Could you copy every line in the listing below that has the word "WIDTH"?

__SOURCE MATERIAL__:

------------------------------

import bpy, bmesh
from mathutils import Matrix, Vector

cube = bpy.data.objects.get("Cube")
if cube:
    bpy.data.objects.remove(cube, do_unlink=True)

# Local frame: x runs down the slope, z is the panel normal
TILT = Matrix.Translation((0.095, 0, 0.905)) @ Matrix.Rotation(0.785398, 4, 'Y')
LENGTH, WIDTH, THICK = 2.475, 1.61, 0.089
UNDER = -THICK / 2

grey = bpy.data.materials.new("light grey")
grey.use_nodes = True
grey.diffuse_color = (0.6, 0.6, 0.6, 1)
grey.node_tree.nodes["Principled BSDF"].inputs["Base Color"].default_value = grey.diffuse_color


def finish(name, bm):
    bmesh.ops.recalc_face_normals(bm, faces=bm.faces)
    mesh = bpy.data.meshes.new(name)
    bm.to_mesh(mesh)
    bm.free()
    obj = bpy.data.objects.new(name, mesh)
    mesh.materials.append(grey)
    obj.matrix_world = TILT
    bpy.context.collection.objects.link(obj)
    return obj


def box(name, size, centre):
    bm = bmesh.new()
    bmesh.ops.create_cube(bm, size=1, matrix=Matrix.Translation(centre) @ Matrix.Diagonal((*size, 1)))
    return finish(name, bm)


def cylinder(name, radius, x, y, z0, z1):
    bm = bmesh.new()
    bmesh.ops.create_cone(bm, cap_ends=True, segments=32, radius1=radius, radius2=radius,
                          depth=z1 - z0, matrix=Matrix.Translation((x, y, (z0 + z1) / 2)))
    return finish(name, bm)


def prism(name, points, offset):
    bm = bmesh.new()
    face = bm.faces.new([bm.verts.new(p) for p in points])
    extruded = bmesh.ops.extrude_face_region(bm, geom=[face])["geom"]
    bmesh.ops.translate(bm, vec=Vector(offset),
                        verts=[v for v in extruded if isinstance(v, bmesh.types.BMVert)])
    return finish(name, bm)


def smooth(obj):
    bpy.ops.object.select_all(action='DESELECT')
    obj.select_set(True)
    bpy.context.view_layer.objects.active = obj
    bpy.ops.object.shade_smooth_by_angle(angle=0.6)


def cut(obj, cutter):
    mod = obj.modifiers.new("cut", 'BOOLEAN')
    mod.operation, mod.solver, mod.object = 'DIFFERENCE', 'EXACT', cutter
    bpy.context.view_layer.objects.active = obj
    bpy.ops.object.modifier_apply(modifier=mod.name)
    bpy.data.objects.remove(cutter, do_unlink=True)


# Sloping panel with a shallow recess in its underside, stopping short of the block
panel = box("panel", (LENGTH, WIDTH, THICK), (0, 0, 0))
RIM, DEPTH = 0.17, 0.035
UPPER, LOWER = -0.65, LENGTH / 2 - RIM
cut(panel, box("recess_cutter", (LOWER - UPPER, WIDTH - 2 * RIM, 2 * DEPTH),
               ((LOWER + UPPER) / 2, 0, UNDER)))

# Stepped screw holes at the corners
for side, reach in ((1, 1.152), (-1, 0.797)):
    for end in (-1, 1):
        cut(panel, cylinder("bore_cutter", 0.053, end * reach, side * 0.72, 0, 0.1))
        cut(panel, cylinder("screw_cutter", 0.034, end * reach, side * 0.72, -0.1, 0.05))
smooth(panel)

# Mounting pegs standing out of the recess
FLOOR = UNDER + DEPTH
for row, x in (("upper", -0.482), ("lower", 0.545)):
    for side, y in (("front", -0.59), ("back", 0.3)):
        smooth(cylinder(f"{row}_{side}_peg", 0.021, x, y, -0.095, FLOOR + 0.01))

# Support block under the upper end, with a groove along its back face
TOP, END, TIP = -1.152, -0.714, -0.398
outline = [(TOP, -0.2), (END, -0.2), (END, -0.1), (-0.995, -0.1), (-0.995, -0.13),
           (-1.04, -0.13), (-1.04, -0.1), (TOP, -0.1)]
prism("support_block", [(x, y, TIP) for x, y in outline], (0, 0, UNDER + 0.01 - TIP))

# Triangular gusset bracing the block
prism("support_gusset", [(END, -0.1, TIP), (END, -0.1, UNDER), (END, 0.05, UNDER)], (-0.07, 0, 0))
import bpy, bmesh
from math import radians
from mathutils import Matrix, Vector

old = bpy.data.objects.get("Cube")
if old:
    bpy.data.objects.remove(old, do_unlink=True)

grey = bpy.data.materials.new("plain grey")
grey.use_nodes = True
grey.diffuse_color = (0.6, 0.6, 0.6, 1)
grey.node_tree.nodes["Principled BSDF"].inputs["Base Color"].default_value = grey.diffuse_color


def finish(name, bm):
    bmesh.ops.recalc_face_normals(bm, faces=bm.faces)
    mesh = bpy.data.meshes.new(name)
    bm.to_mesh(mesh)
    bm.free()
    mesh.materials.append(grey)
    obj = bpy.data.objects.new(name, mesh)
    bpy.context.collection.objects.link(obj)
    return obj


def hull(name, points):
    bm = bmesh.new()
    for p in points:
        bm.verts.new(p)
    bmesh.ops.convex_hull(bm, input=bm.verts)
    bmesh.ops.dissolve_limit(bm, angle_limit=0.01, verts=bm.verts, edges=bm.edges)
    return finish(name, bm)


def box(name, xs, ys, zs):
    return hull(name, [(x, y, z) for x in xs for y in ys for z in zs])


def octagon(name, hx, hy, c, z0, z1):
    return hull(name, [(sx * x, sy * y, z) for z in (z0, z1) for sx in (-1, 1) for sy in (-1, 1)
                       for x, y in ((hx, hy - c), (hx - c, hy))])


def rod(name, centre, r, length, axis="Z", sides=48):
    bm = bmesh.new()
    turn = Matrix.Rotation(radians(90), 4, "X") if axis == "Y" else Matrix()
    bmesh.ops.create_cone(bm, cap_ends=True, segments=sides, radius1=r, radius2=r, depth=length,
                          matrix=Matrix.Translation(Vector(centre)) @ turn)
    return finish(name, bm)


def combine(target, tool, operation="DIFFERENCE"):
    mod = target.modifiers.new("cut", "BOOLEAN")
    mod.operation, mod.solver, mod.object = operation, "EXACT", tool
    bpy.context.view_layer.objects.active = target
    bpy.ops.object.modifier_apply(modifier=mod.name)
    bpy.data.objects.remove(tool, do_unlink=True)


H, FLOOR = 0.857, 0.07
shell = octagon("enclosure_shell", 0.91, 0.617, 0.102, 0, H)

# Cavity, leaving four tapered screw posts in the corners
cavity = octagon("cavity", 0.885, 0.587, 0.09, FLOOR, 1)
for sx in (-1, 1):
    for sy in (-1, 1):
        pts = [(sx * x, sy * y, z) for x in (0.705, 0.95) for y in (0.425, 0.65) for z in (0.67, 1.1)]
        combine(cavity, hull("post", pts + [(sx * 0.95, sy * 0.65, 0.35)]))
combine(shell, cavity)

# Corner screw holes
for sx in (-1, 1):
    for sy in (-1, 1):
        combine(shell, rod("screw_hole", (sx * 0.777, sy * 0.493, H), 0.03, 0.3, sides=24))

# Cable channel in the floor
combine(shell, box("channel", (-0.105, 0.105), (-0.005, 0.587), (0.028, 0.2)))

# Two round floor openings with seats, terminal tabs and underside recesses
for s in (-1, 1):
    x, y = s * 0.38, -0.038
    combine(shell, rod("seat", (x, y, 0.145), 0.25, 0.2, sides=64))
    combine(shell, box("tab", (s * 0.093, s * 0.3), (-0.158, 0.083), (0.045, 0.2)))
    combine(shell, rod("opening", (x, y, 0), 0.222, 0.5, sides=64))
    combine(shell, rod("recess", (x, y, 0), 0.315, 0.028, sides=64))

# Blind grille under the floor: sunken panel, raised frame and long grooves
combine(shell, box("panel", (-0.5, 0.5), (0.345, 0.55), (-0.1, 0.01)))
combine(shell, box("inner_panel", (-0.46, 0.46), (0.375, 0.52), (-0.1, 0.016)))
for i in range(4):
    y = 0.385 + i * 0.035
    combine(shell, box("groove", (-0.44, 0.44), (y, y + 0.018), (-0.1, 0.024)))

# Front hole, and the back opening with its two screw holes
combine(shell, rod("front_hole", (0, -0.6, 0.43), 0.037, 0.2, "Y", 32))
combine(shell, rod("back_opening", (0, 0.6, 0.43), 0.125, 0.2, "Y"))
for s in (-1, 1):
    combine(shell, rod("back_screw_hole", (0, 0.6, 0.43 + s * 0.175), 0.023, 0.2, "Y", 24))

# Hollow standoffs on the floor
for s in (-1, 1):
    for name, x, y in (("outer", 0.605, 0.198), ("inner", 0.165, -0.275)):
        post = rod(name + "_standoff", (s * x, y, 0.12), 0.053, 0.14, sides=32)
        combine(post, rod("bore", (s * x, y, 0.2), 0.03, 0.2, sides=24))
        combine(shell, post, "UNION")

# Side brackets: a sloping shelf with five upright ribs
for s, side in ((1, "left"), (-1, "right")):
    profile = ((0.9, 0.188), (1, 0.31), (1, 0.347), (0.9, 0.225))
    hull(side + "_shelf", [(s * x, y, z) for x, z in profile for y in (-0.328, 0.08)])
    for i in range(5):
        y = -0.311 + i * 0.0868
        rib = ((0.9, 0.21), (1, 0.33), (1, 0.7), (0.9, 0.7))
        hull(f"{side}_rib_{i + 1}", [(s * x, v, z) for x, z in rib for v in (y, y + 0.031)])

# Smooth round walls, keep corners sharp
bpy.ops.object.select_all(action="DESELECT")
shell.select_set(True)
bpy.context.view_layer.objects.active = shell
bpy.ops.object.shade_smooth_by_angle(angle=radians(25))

------------------------------

__WRITTEN RESPONSE__:
LENGTH, WIDTH, THICK = 2.475, 1.61, 0.089
panel = box("panel", (LENGTH, WIDTH, THICK), (0, 0, 0))
cut(panel, box("recess_cutter", (LOWER - UPPER, WIDTH - 2 * RIM, 2 * DEPTH),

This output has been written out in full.